- She is infinitely good at her job. Even if she’s had no training, and in particular knows more than anyone who’s knowledge comes purely from books, not experience. If a particularly unique scenario comes up, feature the following exchange:
“Wow!” said the intern. “Where have you even done that before? It’s not in the manual!”
Our heroine arches an eyebrow, wipes the sweat from her brow. “Who said I had?”
- On the rare occasion that our heroine gets something wrong, it’s not that she was wrong, but rather that the other character was right. Use the opportunity to develop the other character, not her.

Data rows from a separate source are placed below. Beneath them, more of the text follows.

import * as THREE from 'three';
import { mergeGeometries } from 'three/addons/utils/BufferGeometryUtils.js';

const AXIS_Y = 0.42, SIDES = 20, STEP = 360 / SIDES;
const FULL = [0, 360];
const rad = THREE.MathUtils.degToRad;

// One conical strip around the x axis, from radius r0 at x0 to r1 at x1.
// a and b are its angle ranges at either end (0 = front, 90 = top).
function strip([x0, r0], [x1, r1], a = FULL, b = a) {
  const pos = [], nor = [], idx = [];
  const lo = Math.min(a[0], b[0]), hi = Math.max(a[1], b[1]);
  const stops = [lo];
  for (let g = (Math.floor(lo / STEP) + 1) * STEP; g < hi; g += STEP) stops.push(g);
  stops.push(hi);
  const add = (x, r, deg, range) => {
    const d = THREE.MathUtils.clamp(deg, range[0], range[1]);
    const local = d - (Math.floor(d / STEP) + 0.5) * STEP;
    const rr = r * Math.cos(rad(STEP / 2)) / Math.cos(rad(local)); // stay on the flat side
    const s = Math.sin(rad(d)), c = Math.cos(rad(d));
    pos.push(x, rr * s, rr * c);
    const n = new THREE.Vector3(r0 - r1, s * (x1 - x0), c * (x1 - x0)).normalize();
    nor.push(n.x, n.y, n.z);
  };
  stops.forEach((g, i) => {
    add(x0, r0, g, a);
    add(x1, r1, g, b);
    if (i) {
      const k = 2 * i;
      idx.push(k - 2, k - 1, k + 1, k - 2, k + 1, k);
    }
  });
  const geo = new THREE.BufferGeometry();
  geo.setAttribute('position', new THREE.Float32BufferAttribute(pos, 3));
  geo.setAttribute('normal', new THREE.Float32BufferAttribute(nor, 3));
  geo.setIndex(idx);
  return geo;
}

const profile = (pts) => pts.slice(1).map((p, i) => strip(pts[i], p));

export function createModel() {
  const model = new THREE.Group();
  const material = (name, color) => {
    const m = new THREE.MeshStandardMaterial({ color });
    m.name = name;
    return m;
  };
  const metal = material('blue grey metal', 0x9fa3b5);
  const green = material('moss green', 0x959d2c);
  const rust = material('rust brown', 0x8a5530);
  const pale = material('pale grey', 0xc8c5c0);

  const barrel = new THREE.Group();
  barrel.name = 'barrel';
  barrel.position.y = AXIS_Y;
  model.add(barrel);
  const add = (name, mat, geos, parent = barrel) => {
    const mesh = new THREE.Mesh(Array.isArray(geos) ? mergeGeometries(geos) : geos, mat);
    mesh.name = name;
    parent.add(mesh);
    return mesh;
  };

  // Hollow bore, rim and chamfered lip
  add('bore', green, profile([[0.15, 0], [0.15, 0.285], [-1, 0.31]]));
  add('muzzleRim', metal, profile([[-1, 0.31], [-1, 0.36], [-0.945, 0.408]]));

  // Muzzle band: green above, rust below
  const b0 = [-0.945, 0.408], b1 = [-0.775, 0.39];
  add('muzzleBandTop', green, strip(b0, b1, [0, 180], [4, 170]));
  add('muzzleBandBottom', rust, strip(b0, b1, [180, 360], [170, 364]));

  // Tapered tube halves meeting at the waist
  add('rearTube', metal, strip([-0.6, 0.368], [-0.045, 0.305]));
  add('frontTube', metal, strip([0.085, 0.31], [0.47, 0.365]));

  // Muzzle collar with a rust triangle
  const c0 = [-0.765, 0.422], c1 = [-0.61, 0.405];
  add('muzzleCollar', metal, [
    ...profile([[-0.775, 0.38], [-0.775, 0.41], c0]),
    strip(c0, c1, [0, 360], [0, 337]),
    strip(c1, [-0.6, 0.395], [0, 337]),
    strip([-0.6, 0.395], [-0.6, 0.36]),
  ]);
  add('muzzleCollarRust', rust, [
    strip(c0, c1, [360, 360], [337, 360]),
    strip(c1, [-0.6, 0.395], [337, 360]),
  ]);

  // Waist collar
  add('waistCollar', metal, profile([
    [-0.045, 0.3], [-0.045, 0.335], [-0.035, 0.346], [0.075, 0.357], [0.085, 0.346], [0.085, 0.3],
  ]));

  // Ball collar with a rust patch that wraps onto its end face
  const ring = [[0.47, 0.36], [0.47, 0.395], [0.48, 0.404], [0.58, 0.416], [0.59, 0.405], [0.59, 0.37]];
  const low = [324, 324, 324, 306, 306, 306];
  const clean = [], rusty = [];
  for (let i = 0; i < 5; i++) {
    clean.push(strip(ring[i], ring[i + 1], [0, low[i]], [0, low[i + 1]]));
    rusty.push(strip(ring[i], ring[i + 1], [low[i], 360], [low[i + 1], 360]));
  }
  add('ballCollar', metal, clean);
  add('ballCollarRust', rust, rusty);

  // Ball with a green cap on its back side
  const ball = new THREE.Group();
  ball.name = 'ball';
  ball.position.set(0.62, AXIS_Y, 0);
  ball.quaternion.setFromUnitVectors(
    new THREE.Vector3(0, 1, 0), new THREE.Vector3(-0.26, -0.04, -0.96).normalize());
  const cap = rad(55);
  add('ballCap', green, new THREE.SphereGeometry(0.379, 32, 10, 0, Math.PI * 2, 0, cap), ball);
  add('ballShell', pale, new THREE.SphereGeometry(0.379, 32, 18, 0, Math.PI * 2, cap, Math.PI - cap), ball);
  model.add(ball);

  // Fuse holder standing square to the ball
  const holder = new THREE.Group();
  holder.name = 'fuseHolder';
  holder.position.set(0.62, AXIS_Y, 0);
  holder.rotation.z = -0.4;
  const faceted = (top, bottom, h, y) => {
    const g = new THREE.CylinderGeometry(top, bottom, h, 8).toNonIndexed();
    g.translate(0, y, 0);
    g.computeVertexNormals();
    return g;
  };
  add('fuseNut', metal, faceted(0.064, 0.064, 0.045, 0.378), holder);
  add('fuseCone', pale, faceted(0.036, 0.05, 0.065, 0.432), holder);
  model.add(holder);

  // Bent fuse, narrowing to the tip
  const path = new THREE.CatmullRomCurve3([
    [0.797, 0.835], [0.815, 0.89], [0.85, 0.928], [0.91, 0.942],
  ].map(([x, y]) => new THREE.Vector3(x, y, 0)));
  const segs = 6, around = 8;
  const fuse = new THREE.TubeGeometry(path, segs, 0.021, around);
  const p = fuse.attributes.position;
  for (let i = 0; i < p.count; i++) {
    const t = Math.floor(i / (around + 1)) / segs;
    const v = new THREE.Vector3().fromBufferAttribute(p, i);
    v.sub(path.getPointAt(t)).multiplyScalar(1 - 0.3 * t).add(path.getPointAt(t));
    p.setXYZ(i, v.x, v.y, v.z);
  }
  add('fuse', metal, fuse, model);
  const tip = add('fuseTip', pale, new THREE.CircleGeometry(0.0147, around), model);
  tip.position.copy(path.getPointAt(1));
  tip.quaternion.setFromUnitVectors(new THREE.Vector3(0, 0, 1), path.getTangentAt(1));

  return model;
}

- You must give your heroine some flaws, obviously. Just make sure they are relationship problems. Divorce is a popular choice. Just make sure she leaves these personal issues at home! She doesn’t have time to let that nonsense interfere with her career.
- She always takes the hard road to achieve her goals, and it always pays off. Bonus points if her parents wanted her to do something else with her life, for any reason – if they also question why she is lacking a husband/child, prepare yourself for a trip to the bank to deposit your giant novelty check.

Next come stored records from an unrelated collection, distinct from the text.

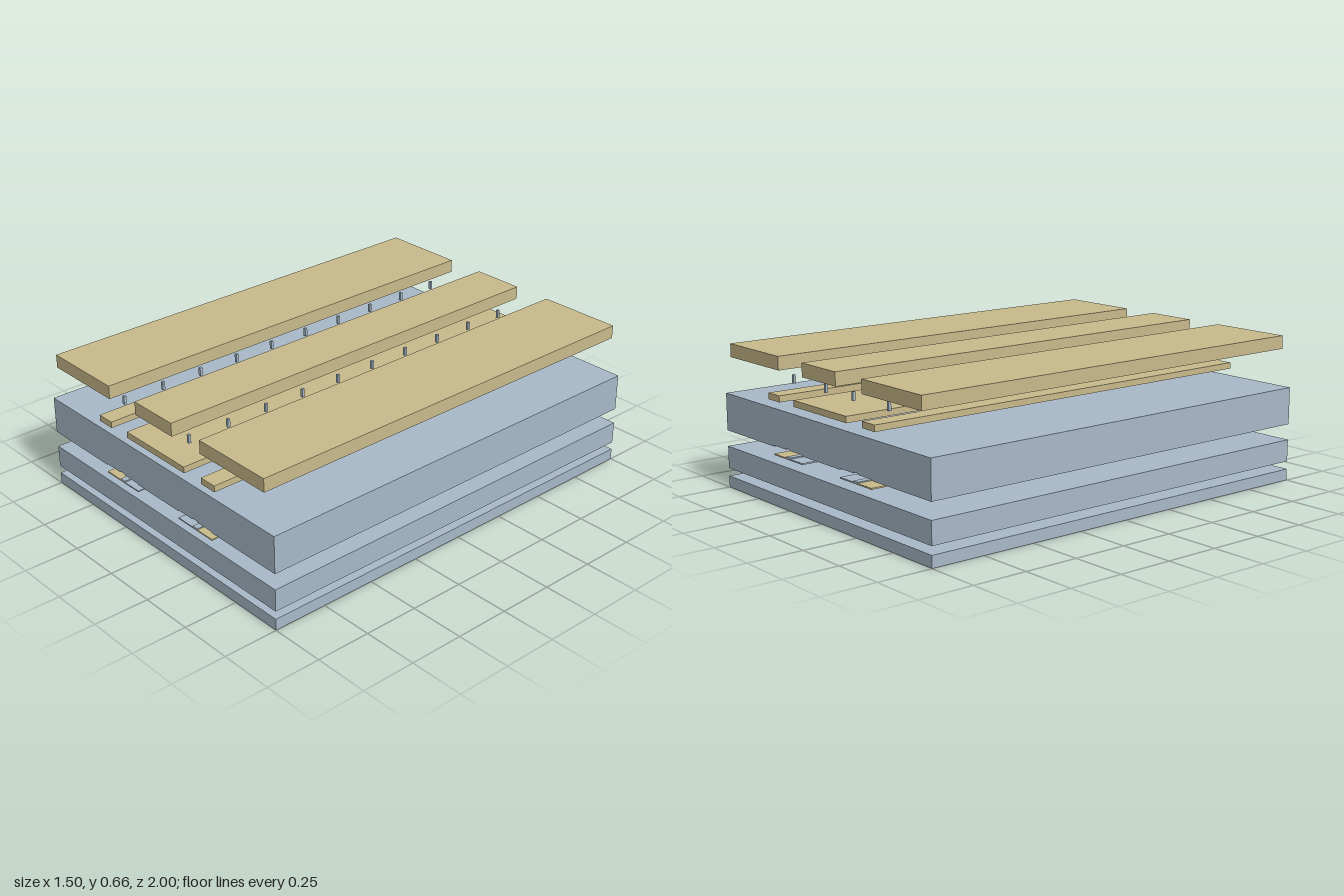
import * as THREE from 'three';

const LENGTH = 2;
const blue = new THREE.MeshStandardMaterial({ color: 0xa8b9c8 });
blue.name = 'paleBlue';
const tan = new THREE.MeshStandardMaterial({ color: 0xc9ba8c });
tan.name = 'sandTan';

export function createModel() {
  const model = new THREE.Group();
  model.name = 'explodedLayerStack';

  // Box given by its x and y ranges
  const slab = (name, material, x0, x1, y0, y1, depth = LENGTH, z = 0) => {
    const mesh = new THREE.Mesh(new THREE.BoxGeometry(x1 - x0, y1 - y0, depth), material);
    mesh.position.set((x0 + x1) / 2, (y0 + y1) / 2, z);
    mesh.name = name;
    model.add(mesh);
  };
  // The same box on both sides of the centre
  const pair = (name, material, x0, x1, y0, y1, depth, z) => {
    slab(name + 'Left', material, x0, x1, y0, y1, depth, z);
    slab(name + 'Right', material, -x1, -x0, y0, y1, depth, z);
  };

  // Base layers
  slab('basePlate', blue, -0.75, 0.75, 0, 0.052);
  slab('lowerLayer', blue, -0.75, 0.75, 0.088, 0.188);

  // Thin ribbed strips, with the outer part in the second colour
  pair('stripInner', blue, 0.14, 0.235, 0.223, 0.229);
  pair('stripRib', blue, 0.235, 0.265, 0.223, 0.234);
  pair('stripOuter', tan, 0.265, 0.36, 0.223, 0.229);

  // Thick layer with stepped recesses that fit over the strips
  const y = 0.26, step = 0.265, deep = 0.27;
  const outline = [[-0.75, y]];
  for (const c of [-0.25, 0.25]) {
    outline.push(
      [c - 0.11, y], [c - 0.11, step], [c - 0.015, step], [c - 0.015, deep],
      [c + 0.015, deep], [c + 0.015, step], [c + 0.11, step], [c + 0.11, y]);
  }
  outline.push([0.75, y], [0.75, 0.428], [-0.75, 0.428]);
  const shape = new THREE.Shape(outline.map(([px, py]) => new THREE.Vector2(px, py)));
  const geometry = new THREE.ExtrudeGeometry(shape, { depth: LENGTH, bevelEnabled: false });
  geometry.translate(0, 0, -LENGTH / 2);
  const upperLayer = new THREE.Mesh(geometry, blue);
  upperLayer.name = 'upperLayer';
  model.add(upperLayer);

  // Lower rails
  slab('lowerRailCentre', tan, -0.194, 0.194, 0.46, 0.488);
  pair('lowerRail', tan, 0.305, 0.39, 0.46, 0.488);

  // Four rows of connecting pins
  for (let i = 0; i < 10; i++) {
    const z = -0.9 + i * 0.2;
    pair('innerPin', blue, 0.094, 0.106, 0.522, 0.56, 0.012, z);
    pair('outerPin', blue, 0.341, 0.353, 0.522, 0.56, 0.012, z);
  }

  // Top rails
  slab('topRailCentre', tan, -0.123, 0.123, 0.596, 0.656);
  pair('topRail', tan, 0.305, 0.697, 0.596, 0.656);

  return model;
}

- If writing for a younger (young adult, perhaps) audience, make sure she has boyish qualities – maybe she likes cars, or disdains pink dresses. The less feminine your female is, the better. This is especially the case for any story aimed at teenage boys. Obviously, boobs are still a necessity, and if possible she will still have a crush on the cute boy next door who doesn’t notice her until she puts some makeup on for gods’ sake.
This concludes, for now, my seminar on writing strong female characters. I hope you have found it useful. Please refer to page 3A of your handout for further questions.
I’ve got a post on the importance of community building for online writers over at the Flash Fiction Chronicle. Check it out!
For today’s post I will direct you to the Flash Fiction Chronicles, where I chat about research for stories. Exciting!
The article also talks about some of the inspiration for “Four Liars,” in case that is of interest to you.
I’ve got a new post up over at the Flash Fiction Chronicles, about what to do when real life and fiction pass uncomfortably close in the night. Check it out! Comment!